The total population of the markets in the better off category was about 140 million, which accounted for 50 percent of the population in all the housing markets RealtyTrac analyzed for the election housing scorecard. The total population of the worse off markets was 24 million, about 9 percent of the population in markets analyzed. The housing markets that rated as a toss-up had a total population of about 115 million, or 41 percent of the population in markets analyzed.
"The housing market recovery has truly taken hold in about half of the country, but the recovery is weak or experiencing a relapse in the other half," said Daren Blomquist, VP at RealtyTrac. "Whether because of good government policy, sheer luck or otherwise, the majority of county housing markets in six of the eight states with close U.S. Senate races are better off than they were two years ago. This should favor the incumbent, or the incumbent’s party, all else being equal—which of course we know it is not. The only exceptions were Iowa and Alaska, where the majority of county housing markets were classified as toss-ups compared with two years ago."
RealtyTrac's election housing scorecard rated 1,547 county housing markets in the U.S. based on five factors that affect the health of housing: housing affordability, unemployment rates, median home prices, and foreclosure starts all compared with two years ago, as well as the percentage of seriously underwater homeowners.
With three weeks remaining before the midterm elections, RealtyTrac examined the housing market in eight states where the races are most highly contested: Alaska, Arkansas, Colorado, Georgia, Iowa, Kansas, Louisiana and North Carolina.
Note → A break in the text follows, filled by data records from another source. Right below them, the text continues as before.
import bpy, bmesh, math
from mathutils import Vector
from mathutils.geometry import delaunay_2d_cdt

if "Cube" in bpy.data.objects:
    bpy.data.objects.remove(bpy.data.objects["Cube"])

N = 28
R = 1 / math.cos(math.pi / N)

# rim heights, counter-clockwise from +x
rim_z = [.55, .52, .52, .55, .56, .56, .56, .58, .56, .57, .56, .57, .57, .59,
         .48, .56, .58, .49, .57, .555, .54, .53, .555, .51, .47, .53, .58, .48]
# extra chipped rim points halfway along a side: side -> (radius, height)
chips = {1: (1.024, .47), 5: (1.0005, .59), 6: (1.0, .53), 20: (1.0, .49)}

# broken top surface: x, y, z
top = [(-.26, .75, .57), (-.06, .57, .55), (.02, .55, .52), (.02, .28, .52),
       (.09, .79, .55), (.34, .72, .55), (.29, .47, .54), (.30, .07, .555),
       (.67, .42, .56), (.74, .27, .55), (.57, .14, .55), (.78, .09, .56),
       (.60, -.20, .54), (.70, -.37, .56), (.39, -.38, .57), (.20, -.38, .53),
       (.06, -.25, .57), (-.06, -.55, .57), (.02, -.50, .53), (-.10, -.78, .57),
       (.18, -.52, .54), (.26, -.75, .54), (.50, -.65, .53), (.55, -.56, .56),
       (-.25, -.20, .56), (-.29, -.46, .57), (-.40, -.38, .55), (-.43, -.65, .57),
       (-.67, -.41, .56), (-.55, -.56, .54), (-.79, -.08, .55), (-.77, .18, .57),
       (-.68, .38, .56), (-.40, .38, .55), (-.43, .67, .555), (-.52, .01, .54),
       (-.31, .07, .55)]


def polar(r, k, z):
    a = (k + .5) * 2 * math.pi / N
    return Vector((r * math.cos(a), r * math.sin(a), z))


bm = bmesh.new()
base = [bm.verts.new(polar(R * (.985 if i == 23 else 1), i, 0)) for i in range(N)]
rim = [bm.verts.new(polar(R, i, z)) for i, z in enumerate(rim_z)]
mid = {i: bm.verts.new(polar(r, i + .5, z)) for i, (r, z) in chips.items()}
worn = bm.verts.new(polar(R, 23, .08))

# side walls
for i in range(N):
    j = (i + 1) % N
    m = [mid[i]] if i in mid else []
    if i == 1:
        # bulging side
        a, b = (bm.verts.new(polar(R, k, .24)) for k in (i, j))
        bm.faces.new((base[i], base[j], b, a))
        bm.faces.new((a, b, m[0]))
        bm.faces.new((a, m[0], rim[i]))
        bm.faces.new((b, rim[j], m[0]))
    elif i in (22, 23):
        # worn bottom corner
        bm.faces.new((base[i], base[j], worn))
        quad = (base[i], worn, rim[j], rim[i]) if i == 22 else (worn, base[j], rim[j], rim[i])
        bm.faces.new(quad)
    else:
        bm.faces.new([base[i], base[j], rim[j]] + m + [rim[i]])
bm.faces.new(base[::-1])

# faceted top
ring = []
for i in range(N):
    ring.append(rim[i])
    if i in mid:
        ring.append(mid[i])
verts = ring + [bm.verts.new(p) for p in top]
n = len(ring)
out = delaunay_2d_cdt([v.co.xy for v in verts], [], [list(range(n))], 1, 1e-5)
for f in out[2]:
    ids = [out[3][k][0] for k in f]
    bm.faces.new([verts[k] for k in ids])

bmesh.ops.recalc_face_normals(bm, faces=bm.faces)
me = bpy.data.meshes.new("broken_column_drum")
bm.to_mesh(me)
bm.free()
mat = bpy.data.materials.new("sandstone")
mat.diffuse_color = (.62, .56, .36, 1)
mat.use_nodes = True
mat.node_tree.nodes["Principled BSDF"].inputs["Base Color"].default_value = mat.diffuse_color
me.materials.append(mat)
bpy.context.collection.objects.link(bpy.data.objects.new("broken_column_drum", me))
The states that had the highest population out of those eight states in the better off category were Colorado (99 percent, 4.8 million) and Kansas (97 percent, 2 million).
The states that had the highest population in the toss-up category were Alaska (81 percent, 387,000) and Iowa (62 percent, 641,000). Only three of those eight states reported at least one county in the worse off category: Iowa (29 percent, 304,000), Georgia (5 percent, 427,000), and North Carolina (4 percent, 387,000), according to RealtyTrac.